According to the report, Gaddafi's motive in sending the officials was to attempt changing Israeli perceptions of the embattled Libyan leader, and to try and prevent Israel from supporting Libyan rebels, who have been fighting government forces for months.

As part of that effort, the Libyans reportedly gave Livni "digital media," which she handed over to security officials.

In the four-day visit, the senior Libyan officials reportedly met with other Israeli officials in addition to the opposition leader.

Earlier this year, a leader of a Jewish group told The Jerusalem Post that Libya secretly offered to give Israelis of Libyan descent an undisclosed sum of money if they agreed to form a "Libyan political party."

Meir Kahlon, chairman of the World Organization of Libyan Jews, said that between 2005 and 2007, he and two other members of his organization had secretly traveled to Amman to meet with a representative of the Libyan government over the unresolved issue of Jewish assets in the North African country.

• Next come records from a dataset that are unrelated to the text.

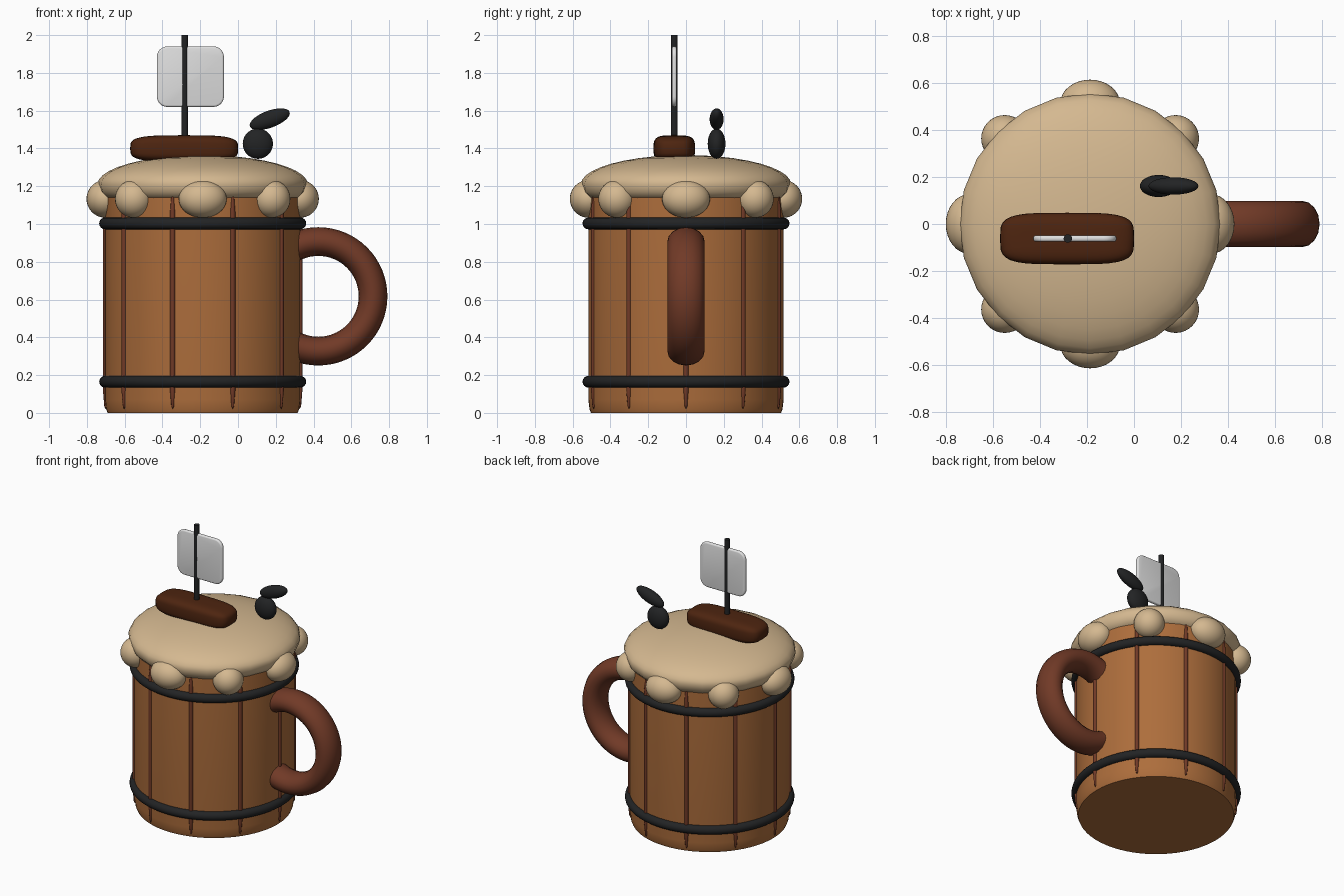
import bpy, bmesh, math
from mathutils import Matrix, Vector

cube = bpy.data.objects.get("Cube")
if cube:
    bpy.data.objects.remove(cube, do_unlink=True)

CX = -0.187  # mug axis


def material(name, rgb, rough=0.6):
    m = bpy.data.materials.new(name)
    m.use_nodes = True
    m.diffuse_color = (*rgb, 1)
    b = m.node_tree.nodes["Principled BSDF"]
    b.inputs["Base Color"].default_value = (*rgb, 1)
    b.inputs["Roughness"].default_value = rough
    return m


WOOD = material("warm wood", (0.42, 0.155, 0.045))
TRIM = material("red brown wood", (0.165, 0.042, 0.02))
FOAM = material("cream foam", (0.66, 0.48, 0.28))
DARK = material("dark chocolate", (0.075, 0.018, 0.005))
BLACK = material("black", (0.016, 0.017, 0.018))
WHITE = material("white", (0.75, 0.75, 0.75))


def finish(bm, name, mat, loc=(0, 0, 0), angle=50):
    bmesh.ops.recalc_face_normals(bm, faces=bm.faces)
    me = bpy.data.meshes.new(name)
    bm.to_mesh(me)
    bm.free()
    me.materials.append(mat)
    ob = bpy.data.objects.new(name, me)
    ob.location = loc
    bpy.context.collection.objects.link(ob)
    bpy.ops.object.select_all(action='DESELECT')
    ob.select_set(True)
    bpy.context.view_layer.objects.active = ob
    bpy.ops.object.shade_smooth_by_angle(angle=math.radians(angle))
    return ob


def lathe(name, profile, mat, loc, steps=32, angle=50):
    """Spin (radius, height) points around the vertical axis."""
    bm = bmesh.new()
    vs = [bm.verts.new((r, 0, z)) for r, z in profile]
    es = [bm.edges.new(p) for p in zip(vs, vs[1:])]
    bmesh.ops.spin(bm, geom=vs + es, cent=(0, 0, 0), axis=(0, 0, 1),
                   angle=math.tau, steps=steps)
    bmesh.ops.remove_doubles(bm, verts=bm.verts, dist=1e-5)
    return finish(bm, name, mat, loc, angle)


def ellipsoid(name, size, mat, loc, power=(1, 1), turn=0, axis='Z'):
    """Ellipsoid; powers under 1 square off its (plan, height) outline."""
    bm = bmesh.new()
    bmesh.ops.create_uvsphere(bm, u_segments=32, v_segments=20, radius=1)

    def squash(c, e):
        return math.copysign(abs(c) ** e, c)
    for v in bm.verts:
        ring = math.hypot(v.co.x, v.co.y)
        if ring > 1e-5:
            x, y = v.co.x / ring, v.co.y / ring
            wide = ring ** power[1]
            v.co.x, v.co.y = squash(x, power[0]) * wide, squash(y, power[0]) * wide
        v.co.z = squash(v.co.z, power[1])
        v.co = Vector([a * b for a, b in zip(v.co, size)])
    bm.transform(Matrix.Rotation(turn, 4, axis))
    return finish(bm, name, mat, loc, 80)


def torus(name, major, minor, mat, loc, upright=False, stretch=1):
    bpy.ops.mesh.primitive_torus_add(major_radius=major, minor_radius=minor,
                                     major_segments=64, minor_segments=16)
    ob = bpy.context.object
    ob.name = ob.data.name = name
    m = Matrix.Diagonal((1, 1, stretch, 1))
    if upright:
        m = Matrix.Rotation(math.pi / 2, 4, 'X') @ m
    ob.data.transform(m)
    ob.location = loc
    ob.data.materials.append(mat)
    bpy.ops.object.shade_smooth_by_angle(angle=math.radians(60))
    return ob


# Barrel body, with a softened foot
lathe("barrel", [(0, 0), (0.503, 0), (0.511, 0.02), (0.517, 0.07),
                 (0.517, 1.18), (0, 1.18)], WOOD, (CX, 0, 0), 64)

# Ten slim battens with tapered tips
for i in range(10):
    a = i * math.tau / 10
    lathe(f"batten_{i + 1}", [(0, 0.02), (0.007, 0.035), (0.014, 0.12),
                              (0.014, 1.06), (0.007, 1.15), (0, 1.165)], TRIM,
          (CX + 0.514 * math.cos(a), 0.514 * math.sin(a), 0), 12)

# Hoops and handle
for name, z in (("lower_hoop", 0.165), ("upper_hoop", 1.003)):
    torus(name, 0.517, 0.031, BLACK, (CX, 0, z))
torus("handle", 0.29, 0.076, TRIM, (0.425, 0, 0.617), upright=True, stretch=1.3)

# Foam cap: flat underside, rounded rim, low dome
dome = [(0.557 * math.cos(t), 1.21 + 0.155 * math.sin(t))
        for t in (k * math.pi / 20 for k in range(10))]
lathe("foam_cap", [(0, 1.125), (0.47, 1.125), (0.52, 1.14), (0.548, 1.17)]
      + dome + [(0, 1.365)], FOAM, (CX, 0, 0), 24, 80)

# Foam drips around the rim, alternating wide and small
for i in range(8):
    a = i * math.tau / 8
    w = 0.1 if i % 2 else 0.127
    ellipsoid(f"foam_drip_{i + 1}", (0.1, w, 0.1), FOAM,
              (CX + 0.515 * math.cos(a), 0.515 * math.sin(a), 1.133), turn=a)

# Small boat floating on the foam
ellipsoid("boat_hull", (0.286, 0.11, 0.07), DARK, (-0.285, -0.062, 1.4), (0.5, 0.55))
lathe("mast", [(0, 1.4), (0.018, 1.4), (0.018, 2.0), (0, 2.0)], BLACK,
      (-0.282, -0.062, 0), 16)

# Sail: thin plate with rounded corners and softened rim
bm = bmesh.new()
bmesh.ops.create_cube(bm, size=1)
bm.transform(Matrix.Diagonal((0.355, 0.026, 0.32, 1)))
corners = [e for e in bm.edges if abs(e.verts[0].co.y - e.verts[1].co.y) > 0.01]
bmesh.ops.bevel(bm, geom=corners, offset=0.055, segments=6, profile=0.5, affect='EDGES')
rim = [e for e in bm.edges if abs(e.verts[0].co.y - e.verts[1].co.y) < 0.01]
bmesh.ops.bevel(bm, geom=rim, offset=0.01, segments=3, profile=0.5, affect='EDGES')
finish(bm, "sail", WHITE, (-0.252, -0.062, 1.78))

# Bird-like figure: round body and tilted head
ellipsoid("figure_body", (0.08, 0.047, 0.08), BLACK, (0.105, 0.162, 1.425))
ellipsoid("figure_head", (0.112, 0.037, 0.045), BLACK, (0.168, 0.162, 1.555),
          turn=-math.radians(20), axis='Y')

“He said that they could not give us money directly because we live in Israel, but they were willing to give us money if we were to form a Libyan political party,” said Kahlon, who lives in the Tel Aviv suburb of Or Yehuda.

“He didn’t say how much, and I can’t tell you the name of the official, but the offer was on the table.”

Gil Shefler contributed to this report